Let’s examine how the NFL operates as a business. Consider the following:
REVENUE SHARING — All 32 NFL teams share television money in equal shares.
MERCHANDIING PROFITS — Until 2010, NFL teams shared most of the royalties earned from merchandise sales. However, courts recently ruled that this policy violated anti-trust laws. Now, the 32 teams will be able to make their own deals, which ruins a system that has worked well for the past fifty years.
THE NFL DRAFT — Every year, the weakest teams are given the opportuity to make the first picks when drafting new players. This gives bad teams a greater opportunity to improve and perhaps become better. By constrast, the best teams must pick last in the draft.
SCHEDULING — The best teams are required to play tougher schedules the following year. The worst teams play a weaker schedule.
GAME DAY — All teams play games on the same day at the same time (in rotation). No team is permitted to schedule its games apart from the rest of the league. The league stictly dictates the NFL regular season schedule and game times.
Virtually everything the NFL does is patterned on the principles of sharing and cooperation. Profits are divided equally. Teams needing help are given competitive advantages. And teams that consistently perform well are asked to sacrifice more.
Indeed, this all sounds a lot like socialism.

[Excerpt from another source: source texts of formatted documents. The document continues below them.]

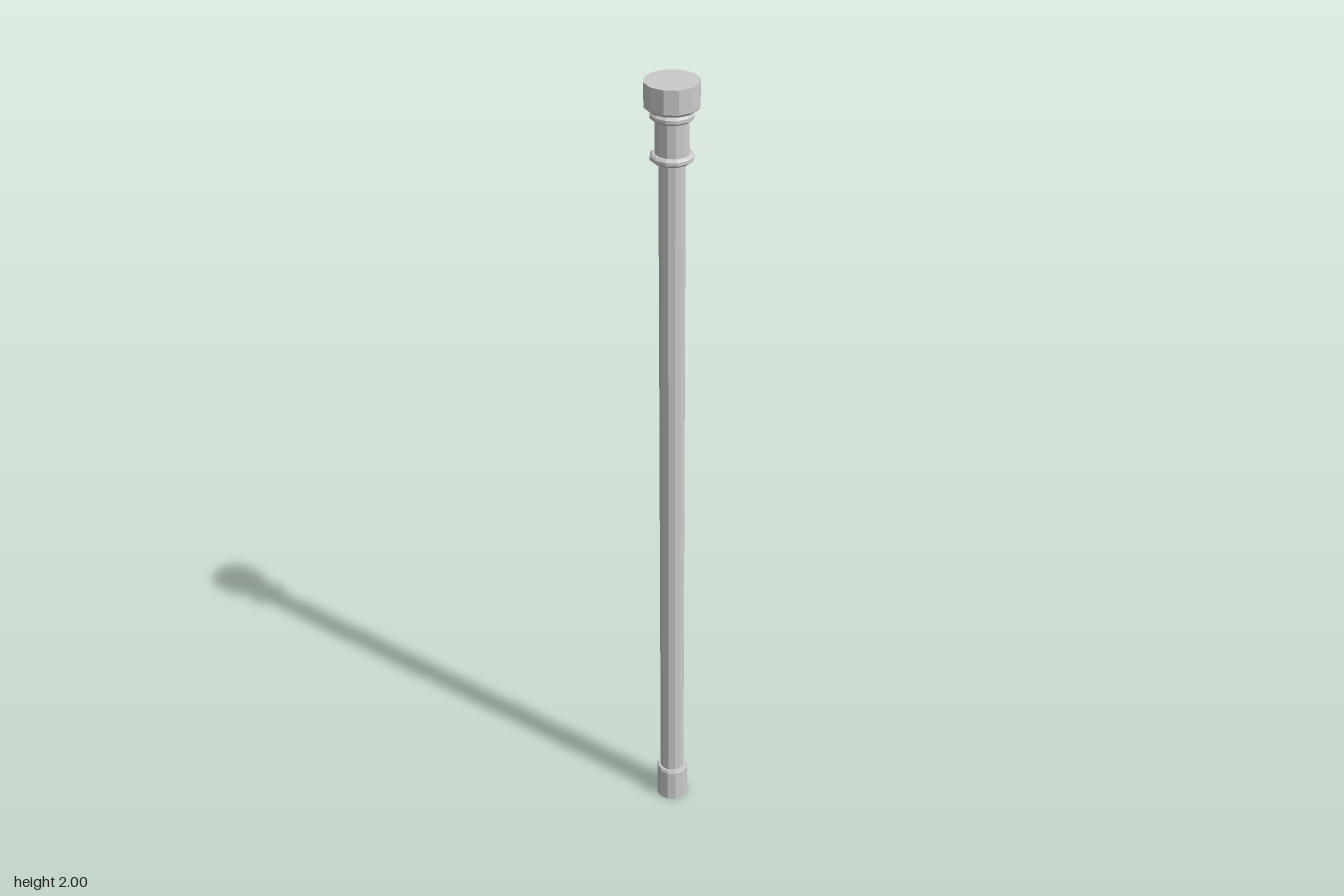
import * as THREE from 'three';

const SIDES = 12;

// Turned 12-sided part; profile runs bottom to top as [apothem, y], flats face the axes
function turned(name, profile, material) {
  const toCorner = 1 / Math.cos(Math.PI / SIDES);
  const points = profile.map(([r, y]) => new THREE.Vector2(r * toCorner, y));
  const geometry = new THREE.LatheGeometry(points, SIDES, Math.PI / SIDES);
  const mesh = new THREE.Mesh(geometry, material);
  mesh.name = name;
  return mesh;
}

export function createModel() {
  const group = new THREE.Group();
  group.name = 'staff';
  const grey = new THREE.MeshStandardMaterial({ color: 0xcccccc, flatShading: true });

  // Foot sleeve with a small bevel into the shaft
  group.add(turned('footSleeve', [[0, 0], [0.039, 0], [0.039, 0.085], [0.036, 0.092], [0, 0.092]], grey));

  // Long shaft
  group.add(turned('shaft', [[0, 0.05], [0.03, 0.05], [0.03, 1.85], [0, 1.85]], grey));

  // Collar below the head
  group.add(turned('neck', [[0, 1.82], [0.038, 1.82], [0.038, 1.95], [0, 1.95]], grey));

  // Thin bevelled rings at both ends of the collar
  for (const [name, y] of [['lowerRing', 1.823], ['upperRing', 1.921]]) {
    group.add(turned(name, [
      [0, y - 0.009], [0.044, y - 0.009], [0.049, y - 0.004],
      [0.049, y + 0.004], [0.044, y + 0.009], [0, y + 0.009],
    ], grey));
  }

  // Wide head cap, chamfered underneath
  group.add(turned('headCap', [[0, 1.936], [0.055, 1.936], [0.062, 1.943], [0.062, 2], [0, 2]], grey));

  return group;
}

Note: I was glad to see Bill Maher and Jon Stewart essentially deliver this same message on their shows the last few years. But I wrote about this subject more than ten years ago, so I’ll go ahead and take some credit for coming up with this idea first.